The tragedy of the rich man in the parable was that he apparently had nothing more than wealth and a life of luxury. It seems that he saw Lazarus lying in need at his door, but just didn’t notice him. He lived in a self-enclosed cocoon, insensitive to his surroundings and to everyone around him. There is not even a hint of compassion in his personality. Moreover he is blind to the realities in the midst of which he is living.

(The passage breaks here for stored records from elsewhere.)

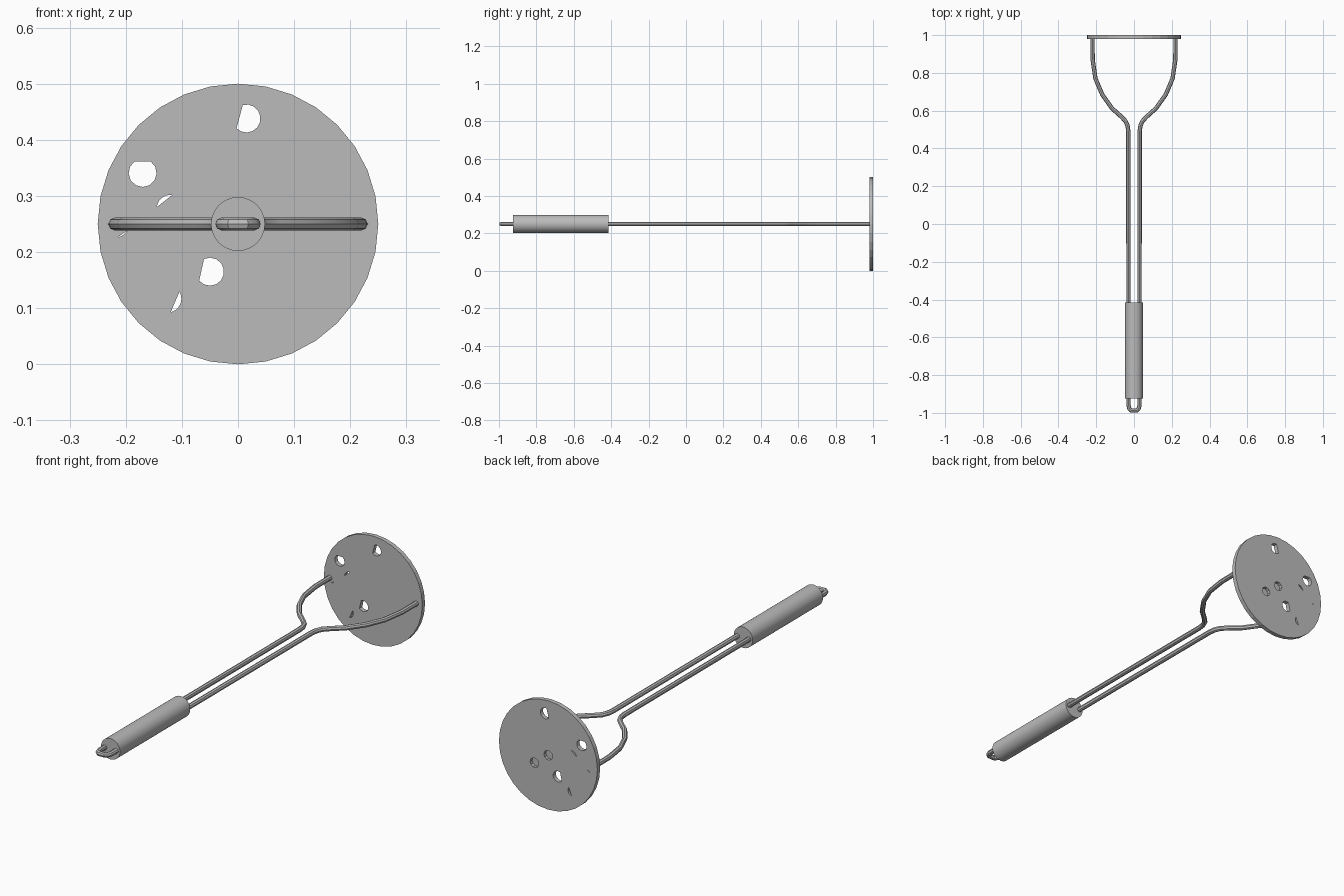
import bpy, bmesh
from math import cos, sin, radians, pi

if "Cube" in bpy.data.objects:
    bpy.data.objects.remove(bpy.data.objects["Cube"], do_unlink=True)

AXIS_Z = 0.25

steel = bpy.data.materials.new("grey steel")
steel.use_nodes = True
colour = (0.5, 0.5, 0.5, 1)
steel.diffuse_color = colour
steel.node_tree.nodes["Principled BSDF"].inputs["Base Color"].default_value = colour


def arc(cx, cz, r, start, end, steps):
    """Points on an arc in the x-z plane, angles in degrees."""
    angles = [radians(start + (end - start) * i / steps) for i in range(steps + 1)]
    return [(cx + r * cos(a), cz + r * sin(a)) for a in angles]


def circle(cx, cz, r, sides):
    return arc(cx, cz, r, 0, 360, sides)[:-1]


def prisms(name, items):
    """Extrude each x-z outline along y; items are (outline, y0, y1)."""
    bm = bmesh.new()
    for outline, y0, y1 in items:
        a = [bm.verts.new((x, y0, z)) for x, z in outline]
        b = [bm.verts.new((x, y1, z)) for x, z in outline]
        bm.faces.new(a)
        bm.faces.new(b[::-1])
        for i in range(len(a)):
            j = (i + 1) % len(a)
            bm.faces.new((a[j], a[i], b[i], b[j]))
    bmesh.ops.recalc_face_normals(bm, faces=bm.faces)
    mesh = bpy.data.meshes.new(name)
    bm.to_mesh(mesh)
    bm.free()
    mesh.materials.append(steel)
    obj = bpy.data.objects.new(name, mesh)
    bpy.context.collection.objects.link(obj)
    return obj


def select(obj):
    bpy.ops.object.select_all(action='DESELECT')
    obj.select_set(True)
    bpy.context.view_layer.objects.active = obj


# Mashing disc
disc = prisms("mashing_disc", [(circle(0, AXIS_Z, 0.25, 32), 0.98, 1.0)])

# Through holes: centre x, centre z, start and end angle of a chorded circle
holes = [
    (0.015, 0.438, -135, 105),
    (-0.17, 0.341, 125, 415),
    (-0.05, 0.165, -140, 115),
    (-0.12, 0.277, 83, 173),
    (-0.126, 0.117, -76, 30),
    (-0.219, 0.251, -79, -31),
]
cuts = [(arc(x, z, 0.025, s, e, 10), 0.95, 1.05) for x, z, s, e in holes]
# Blind recesses on the back face
cuts += [(circle(x, z, 0.022, 10), 0.985, 1.05) for x, z in ((0, 0.25), (0.07, 0.197))]
cutter = prisms("hole_cutter", cuts)
cutter.hide_render = True
mod = disc.modifiers.new("holes", 'BOOLEAN')
mod.operation = 'DIFFERENCE'
mod.solver = 'EXACT'
mod.object = cutter
select(disc)
bpy.ops.object.modifier_apply(modifier=mod.name)
bpy.data.objects.remove(cutter, do_unlink=True)

# Handle grip
grip = prisms("handle_grip", [(circle(0, AXIS_Z, 0.048, 32), -0.925, -0.415)])
select(grip)
bpy.ops.object.shade_smooth_by_angle(angle=pi / 6)

# Bent wire: one half from the hanging loop to the disc, then mirrored
half = [(0.014, -0.988), (0.024, -0.979), (0.029, -0.962), (0.03, 0.49),
        (0.034, 0.52), (0.045, 0.545), (0.069, 0.57), (0.116, 0.612),
        (0.168, 0.685), (0.204, 0.77), (0.219, 0.87), (0.22, 0.985)]
path = [(-x, y) for x, y in reversed(half)] + half
curve = bpy.data.curves.new("wire_frame", 'CURVE')
curve.dimensions = '3D'
curve.bevel_depth = 0.0115
curve.bevel_resolution = 2
curve.use_fill_caps = True
spline = curve.splines.new('POLY')
spline.points.add(len(path) - 1)
for point, (x, y) in zip(spline.points, path):
    point.co = (x, y, AXIS_Z, 1)
curve.materials.append(steel)
wire = bpy.data.objects.new("wire_frame", curve)
bpy.context.collection.objects.link(wire)
select(wire)
bpy.ops.object.convert(target='MESH')
bpy.ops.object.shade_smooth_by_angle(angle=pi / 6)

Underneath Vonnegut’s words to the Rice graduating class is the message that qualifications, experience and opportunities are for the benefit of those among whom we live and with whom we are meant to engage. Gifts and blessings come with the responsibility of stewardship. In the Christian context, they are entrusted to us to develop and share, especially with those less fortunate than we are. A gift reaches its full potential only when it is shared. The realisation that we have enough is inseparable from the awareness that having enough means being open to share.
Today’s parable, incidentally, is the only one in the Gospels in which one of the characters has a name. Lazarus is indeed poor, unnoticed and probably deliberately ignored. For the rich man to reach out to him would mean that his own comfort would be disturbed. For him, Lazarus is merely a nuisance. But the name “Lazarus” is the Greek equivalent of the Hebrew name “Eliezer”, meaning “God is my help”. True, Lazarus is desperately poor, but by identifying him by name, Jesus is signalling that, despite his poverty, social alienation and physical wretchedness, he still puts his faith and trust in God. By contrast, the rich man puts his faith and trust only in himself, and distances himself from relationship with anybody.
Today’s gospel parable is a reminder to us all that, irrespective of the circumstances of our lives, we all have something from which others could benefit, even if it is only our time or a listening ear. The parable is also an invitation to be on the lookout for the Lazaruses on our doorsteps. Could it be that they are the millions of refugees confined to camps and detention centres or wandering the globe in search of welcome, acceptance and hospitality, gifts in the storehouses of those who know they have enough?
I leave readers of this reflection with a suggestion. Try searching the internet for a not-for-profit organisation that calls itself My Brother’s Keeper Quilt Group. It can also be accessed through The Sleeping Bag Project. On this site there is a window with the name Our Story. It is an account of how a woman with a very sick teenager was helped by a homeless man. She tells how this chance meeting left her with an indelible memory, and how that one experience led her and her family to open their eyes and their hearts to an endless succession of Lazaruses. As today unfolds for you and me, we can be sure there will be at least one Lazarus longing for us to engage with him or her.